The ruling committee for environmental and natural resource issues decided last Friday that the work on power lines to PCC’s silicon plant at Bakki, North Iceland, must be halted for the time being for environmental reasons, RÚV reports. Those include Power Line 1 from Þeistareykir geothermal power plant and Power Line 4 from Krafla power plant. Work on the former line had not begun, but work on the latter must be halted for now. Work may not resume while the committee analyzes the complaint submitted by Landvernd, the Icelandic Environment Association, regarding the project. The decision will delay work on the power lines for almost a year.
Landvernd believes that further environmental assessment is needed to prevent environmental damage when providing electricity from Krafla power plant to PCC’s prospective silicon plant at Bakki. Other options than power lines should be evaluated, such as underground cables and options which bypass valuable lava fields, such as Leirhnúkur and Þeistareykir lava fields. Landvernd considers the existing environmental assessment outdated, since it takes no such options into account. Only a new environmental assessment would, in Landvernd’s opinion, allow for a realistic comparison of options in terms of minimizing environmental impact. Thus, the organization rejects plans to raise power lines capable of carrying ten times the energy need of PCC’s silicon plant to be constructed at Bakki. Even though the plant might be doubled in size in the unforeseeable future, that, the association believes, does not justify such large power lines.
According to RÚV, the initial environmental assessment assumed that an aluminum smelter would be raised at Bakki, but now the plan is for a silicon plant to be constructed instead. The latter requires much less energy than an aluminum smelter would have, and, thus, the discrepancy between the size of the power lines and the power need.
Guðmundur Ingi Ásmundsson, CEO of the electric utility company Landsnet, stated the ban will have a great impact on the company’s project. “We may not be able to keep our commitments regarding Bakki and the Þeistareykir geothermal power plant. The work has passed all legal phases regarding environmental assessment and planning. Regarding Þeystareykir Power Line 1, there has been an overall consensus about the project and an agreement has been reached with all landowners in the area.” Guðmundur expressed surprise that basic parts of the environmental assessment could be debated this late in the process.

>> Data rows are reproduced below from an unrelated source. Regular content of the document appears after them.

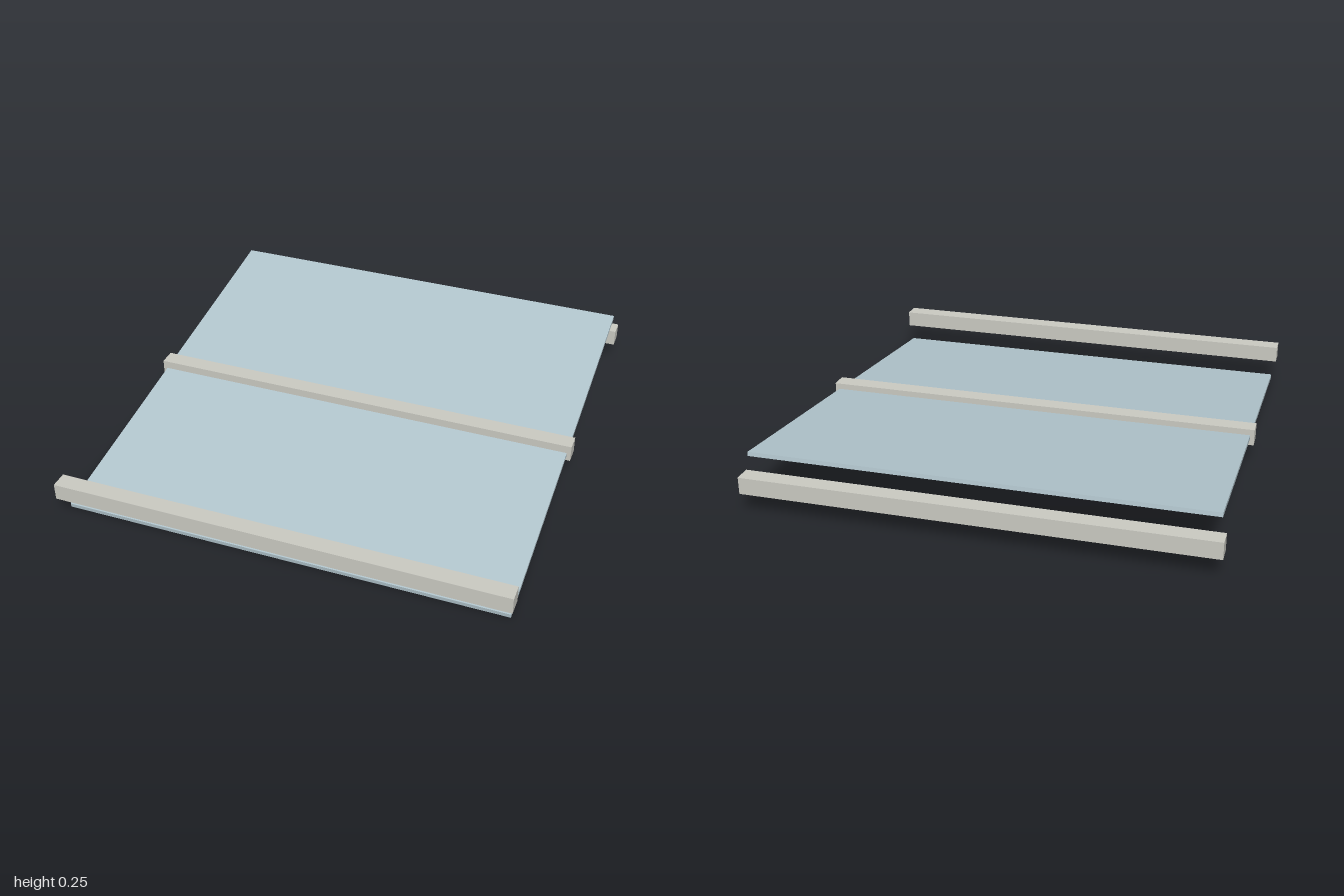
import * as THREE from 'three';

export function createModel() {
  const model = new THREE.Group();
  const paleBlue = new THREE.MeshStandardMaterial({ color: 0xb4c8d0 });
  paleBlue.name = 'paleBlue';
  const warmGrey = new THREE.MeshStandardMaterial({ color: 0xccccc4 });
  warmGrey.name = 'warmGrey';

  const addBox = (name, size, y, z, material) => {
    const mesh = new THREE.Mesh(new THREE.BoxGeometry(...size), material);
    mesh.name = name;
    mesh.position.set(0, y, z);
    model.add(mesh);
    return mesh;
  };

  // Thin panel tilted about the middle rail, front edge down
  const panel = addBox('tiltedPanel', [1.88, 0.018, 1.88], 0.1235, 0, paleBlue);
  panel.rotation.x = THREE.MathUtils.degToRad(7);

  // Three square rails running side to side
  const rails = { frontRail: 0.964, middleRail: 0, backRail: -0.964 };
  for (const [name, z] of Object.entries(rails)) {
    addBox(name, [1.915, 0.072, 0.072], 0.127, z, warmGrey);
  }
  return model;
}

Hörður Arnarson, CEO of Landsvirkjun, the National Power Company of Iceland, commented, “Clearly, this is a very serious matter, which could have a great financial impact on many parties, Landsvirkjun among them, since we’re far along building the Þeistareykir power plant. Then we have a binding, current electricity contract with PCC.” Hörður would not say whether PCC could request compensation if power is not delivered on time.